Organic wastes are biodegradable materials that can break into other substances or molecules. One of the greenhouse gases that is a direct emission of organic waste is Methane gas. The United Nations have declared Methane to be a fore cause of global warming and is set to result in 0.2 degrees of global warming by 2050 if not tackled early enough.
What is the State of Organic Waste Methane Emission in the Middle East
Biodegradable materials are often stored in landfills, and when they decompose, they emit Methane. These solid wastes, especially where they are together in a landfill, trap heat and, as a result, release greenhouse gases which is detrimental to the climate and the citizens’ health.
In the Middle East, Methane emission is drawing attention due to urbanization, rising population, and mutually increasing solid waste production. Like every other climate-conscious region, the region has begun to significantly attempt to reduce the emission of Methane in its territory by implementing strategic measures. Countries like Saudi Arabia and Iran have established Municipal Solid Waste Management to see the collection, transportation, and treatment of these wastes after production.

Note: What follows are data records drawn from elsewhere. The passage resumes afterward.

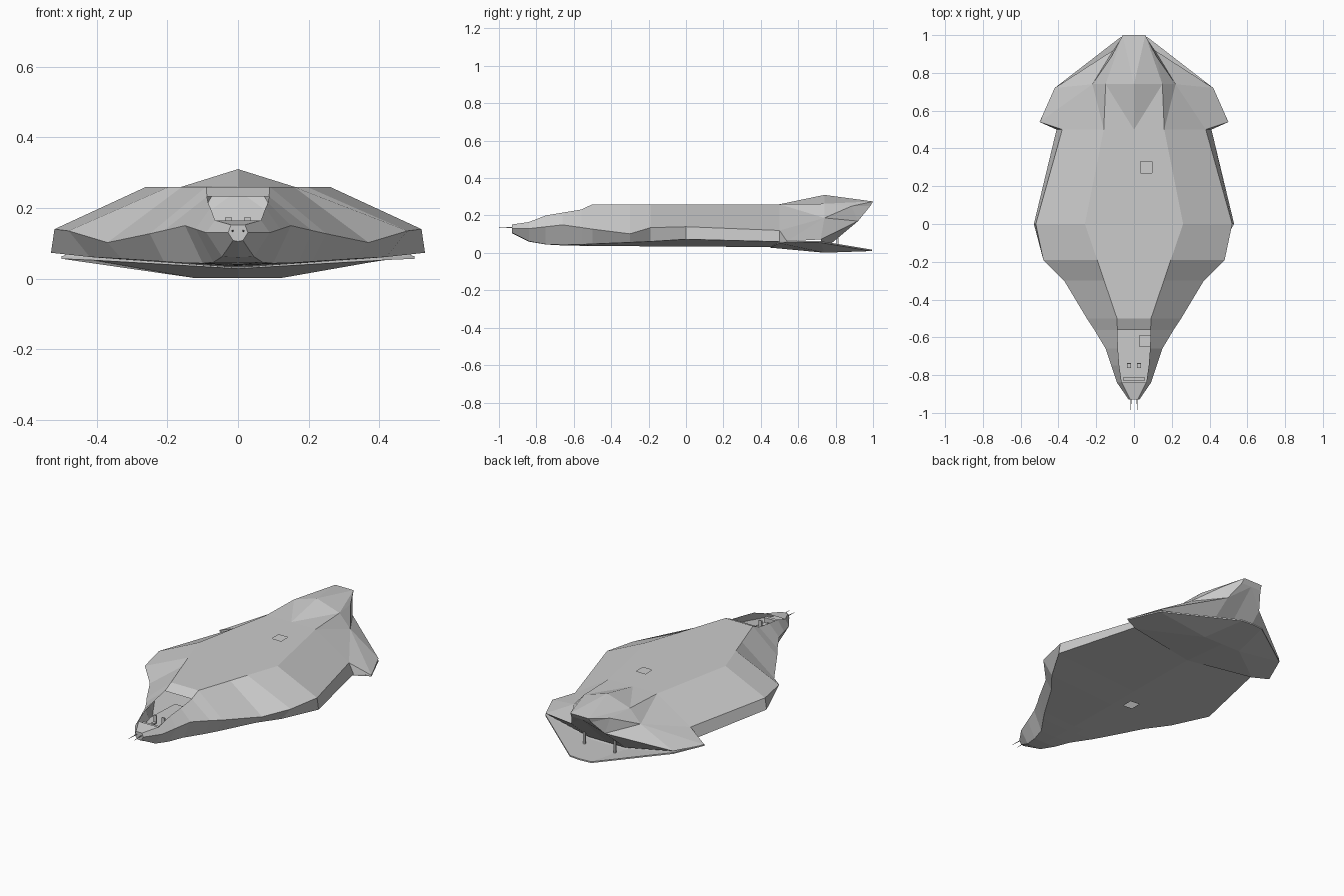
import bpy, bmesh, math
from mathutils import Vector

if "Cube" in bpy.data.objects:
    bpy.data.objects.remove(bpy.data.objects["Cube"])

grey = bpy.data.materials.new("hull grey")
grey.diffuse_color = (0.6, 0.6, 0.6, 1)
grey.use_nodes = True
grey.node_tree.nodes["Principled BSDF"].inputs["Base Color"].default_value = grey.diffuse_color


def finish(name, bm):
    bmesh.ops.remove_doubles(bm, verts=bm.verts[:], dist=0.0005)
    bmesh.ops.recalc_face_normals(bm, faces=bm.faces[:])
    me = bpy.data.meshes.new(name)
    bm.to_mesh(me)
    bm.free()
    me.materials.append(grey)
    ob = bpy.data.objects.new(name, me)
    bpy.context.collection.objects.link(ob)
    return ob


def add_mirrored(bm, pts, faces):
    """Half-model faces on +x, repeated on -x."""
    for sx in (1, -1):
        vs = [bm.verts.new((sx * x, y, z)) for x, y, z in pts]
        for f in faces:
            bm.faces.new([vs[i] for i in (f if sx > 0 else f[::-1])])


def cut_square(bm, cx, cy, h, rule):
    """Open a square hatch in the faces that meet the rule."""
    bm.normal_update()
    for co, no in (((cx - h, 0, 0), (1, 0, 0)), ((cx + h, 0, 0), (1, 0, 0)),
                   ((0, cy - h, 0), (0, 1, 0)), ((0, cy + h, 0), (0, 1, 0))):
        fs = [f for f in bm.faces if rule(f)]
        es = list({e for f in fs for e in f.edges})
        vs = list({v for f in fs for v in f.verts})
        bmesh.ops.bisect_plane(bm, geom=vs + es + fs, plane_co=co, plane_no=no, dist=1e-5)
        bm.normal_update()
    hole = [f for f in bm.faces if rule(f)
            and abs(f.calc_center_median().x - cx) < h and abs(f.calc_center_median().y - cy) < h]
    bmesh.ops.delete(bm, geom=hole, context='FACES')


def box(bm, c, s):
    r = bmesh.ops.create_cube(bm, size=1)
    for v in r['verts']:
        v.co = Vector([v.co[i] * s[i] + c[i] for i in range(3)])


# main hull: y, top edge (x,z), shoulder (x,z), lower edge (x,z), keel z
stations = [
    (-0.93, (.02, .152), (.028, .13), (.014, .108), .105),
    (-0.84, (.065, .165), (.09, .13), (.045, .062), .06),
    (-0.75, (.078, .2), (.12, .14), (.07, .046), .045),
    (-0.66, (.085, .215), (.15, .15), (.10, .043), .04),
    (-0.56, (.088, .232), (.21, .136), (.17, .045), .038),
    (-0.50, (.09, .26), (.25, .127), (.21, .048), .037),
    (-0.30, (.158, .26), (.37, .102), (.33, .056), .036),
    (-0.19, (.195, .26), (.48, .135), (.42, .061), .035),
    (0.00, (.26, .26), (.52, .14), (.53, .073), .035),
    (0.50, (.16, .26), (.38, .12), (.41, .06), .03)]
pts, faces = [], []
for y, t, s, l, k in stations:
    pts += [(0, y, t[1]), (t[0], y, t[1]), (s[0], y, s[1]), (l[0], y, l[1]), (0, y, k)]
for i in range(len(stations) - 1):
    for j in range(4):
        if j == 0 and 1 <= i <= 3:      # open cockpit
            continue
        a = i * 5 + j
        faces.append((a, a + 5, a + 6, a + 1))
faces.append((0, 1, 2, 3, 4))           # blunt nose tip
bm = bmesh.new()
add_mirrored(bm, pts, faces)
bmesh.ops.remove_doubles(bm, verts=bm.verts[:], dist=0.0005)
bmesh.ops.recalc_face_normals(bm, faces=bm.faces[:])
cut_square(bm, .065, .3, .03, lambda f: f.calc_center_median().z > .255)
cut_square(bm, -.09, -.13, .03, lambda f: f.calc_center_median().z < .06 and abs(f.normal.z) > .9)
finish("main_hull", bm)

# rear shell with raised spine, drooping wings and sloped underside
R = dict(a=(0, .5, .26), b=(.16, .5, .26), c=(.38, .5, .12), d=(.41, .5, .06),
         e=(0, .74, .31), f=(.15, .74, .263), p=(.22, .74, .187),
         v=(.5, .54, .062), w=(.42, .72, .072), g=(.12, .885, .25), h=(.11, .92, .17),
         t=(.06, 1, .275), s=(0, 1, .275), u=(.065, .985, .25), q=(0, .985, .25),
         m=(0, .74, .02), n=(.12, .74, .02))
keys = list(R)
shell = ["afe", "abf", "bpf", "bcp", "cvp", "cdv", "vwp", "whp", "phg", "fpg",
         "eft", "fgt", "ets", "ghu", "gut", "tuqs", "nhw", "mnhuq"[:2] + "hq", "hqu"]
bm = bmesh.new()
add_mirrored(bm, [R[k] for k in keys], [tuple(keys.index(c) for c in f) for f in shell])
finish("rear_shell", bm)

# thin lower tail plate
low = [(0, .45, .028), (.41, .5, .052), (.5, .54, .056), (.42, .72, .055),
       (.12, .74, .001), (0, .74, .001), (.07, .99, .01), (0, .995, .01)]
n = len(low)
top = [(x, y, z + .008) for x, y, z in low]
base = [(0, 1, 4, 5), (1, 2, 3, 4), (4, 3, 6), (5, 4, 6, 7)]
rim = [0, 1, 2, 3, 6, 7]
bm = bmesh.new()
add_mirrored(bm, low + top,
             base + [tuple(i + n for i in f[::-1]) for f in base]
             + [(i, j, j + n, i + n) for i, j in zip(rim, rim[1:])])
finish("tail_plate", bm)

# struts between tail plate and shell
for side, sx in (("left", -1), ("right", 1)):
    bm = bmesh.new()
    box(bm, (sx * .1, .81, .045), (.012, .012, .08))
    finish("tail_strut_" + side, bm)

# cockpit floor with hatch opening
bm = bmesh.new()
add_mirrored(bm, [(0, -.84, .11), (.07, -.84, .11), (.11, -.66, .11), (.1, -.45, .11), (0, -.45, .11)],
             [(0, 1, 2, 3, 4)])
bmesh.ops.remove_doubles(bm, verts=bm.verts[:], dist=0.0005)
cut_square(bm, .058, -.62, .029, lambda f: True)
finish("cockpit_floor", bm)

# seats and nose probes
for side, sx in (("left", -1), ("right", 1)):
    bm = bmesh.new()
    box(bm, (sx * .027, -.752, .13), (.02, .022, .008))
    box(bm, (sx * .027, -.738, .15), (.02, .006, .045))
    box(bm, (sx * .027, -.75, .118), (.008, .008, .02))
    finish("seat_" + side, bm)
    bm = bmesh.new()
    r = bmesh.ops.create_cone(bm, cap_ends=True, segments=6, radius1=.004, radius2=.0008, depth=.1)
    for v in r['verts']:
        x, y, z = v.co
        v.co = (sx * (.014 + (z + .05) * .05) + x, -.9 - (z + .05), .135 + y)
    finish("nose_probe_" + side, bm)

# dashboard across the front of the cockpit
bm = bmesh.new()
box(bm, (0, -.82, .14), (.11, .02, .03))
finish("dashboard", bm)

Generally, other countries in the Middle East have taken measures such as waste recycling, composting, waste reduction, conversion to energy, and compost creation. The cumulation of many of these measures has aided the Middle East’s efforts at reducing Methane production.

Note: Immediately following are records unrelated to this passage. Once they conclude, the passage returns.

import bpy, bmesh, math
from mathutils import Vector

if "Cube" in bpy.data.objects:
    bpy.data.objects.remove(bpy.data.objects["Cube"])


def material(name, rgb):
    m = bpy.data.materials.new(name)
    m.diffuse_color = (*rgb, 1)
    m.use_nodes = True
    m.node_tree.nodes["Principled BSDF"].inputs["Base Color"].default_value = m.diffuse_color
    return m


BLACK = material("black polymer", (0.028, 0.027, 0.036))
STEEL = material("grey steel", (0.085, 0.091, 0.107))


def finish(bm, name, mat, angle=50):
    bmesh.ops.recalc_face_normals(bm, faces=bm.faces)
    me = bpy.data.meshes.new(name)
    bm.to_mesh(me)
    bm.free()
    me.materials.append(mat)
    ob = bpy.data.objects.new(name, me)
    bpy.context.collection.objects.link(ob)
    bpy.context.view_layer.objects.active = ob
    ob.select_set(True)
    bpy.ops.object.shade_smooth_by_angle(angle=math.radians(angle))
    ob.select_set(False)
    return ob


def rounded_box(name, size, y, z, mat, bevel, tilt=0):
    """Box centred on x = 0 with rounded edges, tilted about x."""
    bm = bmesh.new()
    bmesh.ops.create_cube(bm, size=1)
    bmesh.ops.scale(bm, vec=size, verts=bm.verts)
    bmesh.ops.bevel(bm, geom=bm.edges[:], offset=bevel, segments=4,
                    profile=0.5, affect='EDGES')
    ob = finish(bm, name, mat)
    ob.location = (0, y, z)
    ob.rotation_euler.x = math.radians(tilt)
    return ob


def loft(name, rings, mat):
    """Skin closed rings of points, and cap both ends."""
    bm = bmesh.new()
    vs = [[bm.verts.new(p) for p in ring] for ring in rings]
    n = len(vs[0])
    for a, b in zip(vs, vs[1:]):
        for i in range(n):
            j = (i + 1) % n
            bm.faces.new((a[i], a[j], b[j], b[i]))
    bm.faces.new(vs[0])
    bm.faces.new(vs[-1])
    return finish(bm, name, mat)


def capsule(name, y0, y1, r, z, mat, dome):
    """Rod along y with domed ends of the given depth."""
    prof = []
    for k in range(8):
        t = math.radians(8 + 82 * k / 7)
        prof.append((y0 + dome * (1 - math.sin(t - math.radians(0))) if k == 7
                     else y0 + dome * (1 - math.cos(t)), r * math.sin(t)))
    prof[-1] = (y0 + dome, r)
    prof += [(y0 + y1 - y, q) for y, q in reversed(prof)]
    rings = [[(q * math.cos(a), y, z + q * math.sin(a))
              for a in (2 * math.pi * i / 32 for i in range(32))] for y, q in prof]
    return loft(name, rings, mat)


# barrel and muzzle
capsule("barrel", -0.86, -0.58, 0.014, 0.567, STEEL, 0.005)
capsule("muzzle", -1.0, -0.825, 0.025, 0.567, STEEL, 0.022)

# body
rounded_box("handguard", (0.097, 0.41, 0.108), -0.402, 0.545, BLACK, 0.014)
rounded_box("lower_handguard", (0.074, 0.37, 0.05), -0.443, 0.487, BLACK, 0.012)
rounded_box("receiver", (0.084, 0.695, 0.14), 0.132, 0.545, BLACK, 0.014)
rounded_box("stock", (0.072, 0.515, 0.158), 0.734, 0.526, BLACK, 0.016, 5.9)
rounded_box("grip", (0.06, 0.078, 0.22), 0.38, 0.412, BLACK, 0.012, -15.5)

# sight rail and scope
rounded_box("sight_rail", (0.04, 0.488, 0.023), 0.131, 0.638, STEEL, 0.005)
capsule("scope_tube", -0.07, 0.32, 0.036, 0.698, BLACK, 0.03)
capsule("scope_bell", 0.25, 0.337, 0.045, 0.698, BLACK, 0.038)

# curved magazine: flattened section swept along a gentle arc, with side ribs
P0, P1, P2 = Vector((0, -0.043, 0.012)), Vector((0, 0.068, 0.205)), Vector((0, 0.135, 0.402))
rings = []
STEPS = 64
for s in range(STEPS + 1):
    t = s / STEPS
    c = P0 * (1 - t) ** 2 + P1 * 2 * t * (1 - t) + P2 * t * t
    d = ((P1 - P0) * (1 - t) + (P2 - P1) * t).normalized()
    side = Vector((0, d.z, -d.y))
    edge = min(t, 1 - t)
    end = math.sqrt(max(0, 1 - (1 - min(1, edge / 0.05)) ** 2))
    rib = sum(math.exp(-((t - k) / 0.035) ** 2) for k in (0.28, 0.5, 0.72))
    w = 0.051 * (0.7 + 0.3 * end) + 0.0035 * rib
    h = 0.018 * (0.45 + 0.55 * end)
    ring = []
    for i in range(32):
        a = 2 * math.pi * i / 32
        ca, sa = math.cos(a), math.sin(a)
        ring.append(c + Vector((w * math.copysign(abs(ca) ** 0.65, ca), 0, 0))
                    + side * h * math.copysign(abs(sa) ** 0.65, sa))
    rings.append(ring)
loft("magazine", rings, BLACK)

How has the Middle East Attempted to Reduce Organic Waste Methane Emission
Over the last few years, the Middle East has been very intentional in its Methane emission reduction efforts. For instance, the government of Iraq has undertaken legislative reforms to see to the use of solid waste for producing electricity and methane gas. Saudi Arabia has also vowed to join the Global Methane Pledge in pursuance of its goal to reduce Methane emissions by 30% come 2030 and its pledge to be committed to delivering a cleaner and greener future.
Thus, the country has begun to opt for mechanisms to control methane output and technology to prevent Methane from escaping into the air after it is trapped in the ground. The country aims to achieve net zero emissions by 2060. This effort is particularly commendable given that Saudi Arabia is the largest emitter of greenhouse gases globally.
While some countries in the Middle East did not sign up for Methane emission reduction, there is no doubt that many states in the region are doing all in their capacity to reduce Methane effectively. One can only hope their efforts can make up for those who don’t. Notably, several Middle East leaders have placed individual pledges at the COP26 summit in Glasgow, where they vowed to cut down on Methane emissions by 30% come 2030 and take active steps to tackle accompanying climate issues.
The Middle East’s commitment to Methane emission reduction is a call to action for other countries. Global Methane emission needs to be significantly reduced, or it invalidates the efforts of other well-meaning regions like the Middle East. It is hoped that such will be the case before the year ends.